Okay, saw this going around and I thought this could serve as free therapy while I’m doing a good deed. So here goes, the story of Emms’ birth.
I had a “normal” pregnancy or a what I thought was a normal pregnancy. We had assumed that my extreme mood swings were caused by the hormones taking over my life. In fact, it was hypothyroid and it plagued our lives for at least a year. I felt extremely tired, got crossed with hubby over everything and after I had baby I felt teary, unable to cope and yes, moody! The good part was that I didn’t gain almost any weight(I put on 7.5 kilos only during the entire pregnancy) and I lost the baby weight and loads more in two weeks after I had her. I am writing all these because many times we bitch about women who have lost their pregnancy weight very quickly, unaware of the fact that there might be a medical condition behind all the happy appearances.
Anyway, going back to the event itself(do I really want to do this??), it started on a Wednesday morning but because there wasn’t much more than slight back pain and a bit of bleeding we decided to carry on with our day as normal. I drove myself to the hospital just to have them check and dismiss me(“Call back when your contractions are 5 minutes apart!” “Hmm,what?!?”). I went and had my hair dyed and cut after that and hubby went to Derry(a mere two-hour drive away) on business.

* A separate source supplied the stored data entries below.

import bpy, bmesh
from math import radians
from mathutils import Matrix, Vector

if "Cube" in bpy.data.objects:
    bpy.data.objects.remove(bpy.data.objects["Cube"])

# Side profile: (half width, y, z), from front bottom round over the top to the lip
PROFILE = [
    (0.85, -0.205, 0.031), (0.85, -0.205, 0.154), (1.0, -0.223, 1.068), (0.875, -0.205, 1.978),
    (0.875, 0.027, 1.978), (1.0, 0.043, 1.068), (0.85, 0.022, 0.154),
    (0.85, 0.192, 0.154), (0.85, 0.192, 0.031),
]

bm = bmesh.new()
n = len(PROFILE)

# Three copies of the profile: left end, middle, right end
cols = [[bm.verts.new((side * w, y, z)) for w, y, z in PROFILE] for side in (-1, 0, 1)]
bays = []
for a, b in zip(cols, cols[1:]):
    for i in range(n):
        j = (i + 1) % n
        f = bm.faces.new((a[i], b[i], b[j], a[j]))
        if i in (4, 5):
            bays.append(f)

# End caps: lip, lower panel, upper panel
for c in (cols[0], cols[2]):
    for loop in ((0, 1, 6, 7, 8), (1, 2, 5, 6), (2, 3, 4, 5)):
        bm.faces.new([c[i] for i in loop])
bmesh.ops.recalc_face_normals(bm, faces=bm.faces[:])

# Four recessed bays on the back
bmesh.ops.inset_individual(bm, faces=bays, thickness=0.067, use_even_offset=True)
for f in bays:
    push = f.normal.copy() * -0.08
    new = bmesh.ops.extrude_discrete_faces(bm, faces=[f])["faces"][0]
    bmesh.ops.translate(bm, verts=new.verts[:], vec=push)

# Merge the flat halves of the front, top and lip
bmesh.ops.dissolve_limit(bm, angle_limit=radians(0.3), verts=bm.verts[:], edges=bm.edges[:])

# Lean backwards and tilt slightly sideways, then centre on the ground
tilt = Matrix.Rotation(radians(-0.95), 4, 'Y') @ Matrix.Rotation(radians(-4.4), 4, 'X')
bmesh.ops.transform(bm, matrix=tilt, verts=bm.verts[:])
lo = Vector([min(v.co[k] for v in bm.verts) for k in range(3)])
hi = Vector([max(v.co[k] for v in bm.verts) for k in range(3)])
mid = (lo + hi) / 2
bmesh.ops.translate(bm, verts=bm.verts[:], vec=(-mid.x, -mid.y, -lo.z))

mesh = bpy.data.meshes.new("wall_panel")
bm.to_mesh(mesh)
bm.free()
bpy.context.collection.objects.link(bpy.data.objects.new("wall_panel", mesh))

The real deal(or what I thought was the real deal) started in the evening. But it was still just dull back pain and very disparate contractions so I sent hubby to bed and I soldiered on till 2 a.m. Then everything stopped and I went to bed, what else? The following day hubby decided to stick around, hopeful that things will progress and baby will be scared out of my womb by his presence. It didn’t happen. I had a lazy day in bed and then around 7 p.m. I started to feel things heating up again. By 11 p.m. I was in so much pain he had to drive to the hospital again although the nurse on the phone told us to stay home on Paracetamol. Hmmm, really? Got there, was put on very strong painkillers, got a bed and then…everything stopped. I didn’t want to go back home so I decided to stay with all those women moaning and giving birth around me. I thought the atmosphere might spur baby on. Hmmm, no, it didn’t. At noon on Friday they were ready to send me home but I refused to budge. The novelty of the giving birth thing was wearing off, you see. Anyway, they kept me in and around 7 p.m. on Friday my waters broke and it started. I did well for a couple of hours but once they took me into one of those small, claustrophobic “birth suites” I started to feel VERY uncomfortable. The baby must have been back to back because it took FOREVER and a day. And then the nurse said I was only 5 cm and I completely lost it. I inhaled gas and air while they put the epidural in and it all went silent from there. I felt strangely euphoric with the drugs and the tiredness. I had to push for an hour or so and then they forgot to tell me to stop and it all went very…wrong “down there.” But when the nurse said: “There’s a head of dark hair coming out” I knew. I knew my dreams had come true. I knew I was having a girl. A girl who looked like the man I loved the most in the world. A girl I will cherish and dress up forever! And nothing else mattered.Well, maybe a little bit, the part when I got stitched up for literally hours and the nurse asked casually over her shoulder “Does this bit fit here, you think?”
Oh, I am putting on a photo from when we went home three days later. Hubby lost all the birth photos and videos. As you do…
Please help Save the Children to raise money to build 7 new clinics in Bangladesh.
The new clinics in Baniachong and Ajmiriganj will reach 21,500 women of child-bearing age with family planning services; 3,000 pregnant women with antenatal care; 2,190 newborn babies with postnatal care, breastfeeding support for their mothers and antibiotics when they become ill; 2,218 infants aged up to one year, by helping their mothers to breastfeed and wean them safely and reducing the chance of life-threatening diseases such as diarrhoea and the risk of malnutrition and 43,600 people in the area with information on how to stay healthy and where to get help if they do become ill.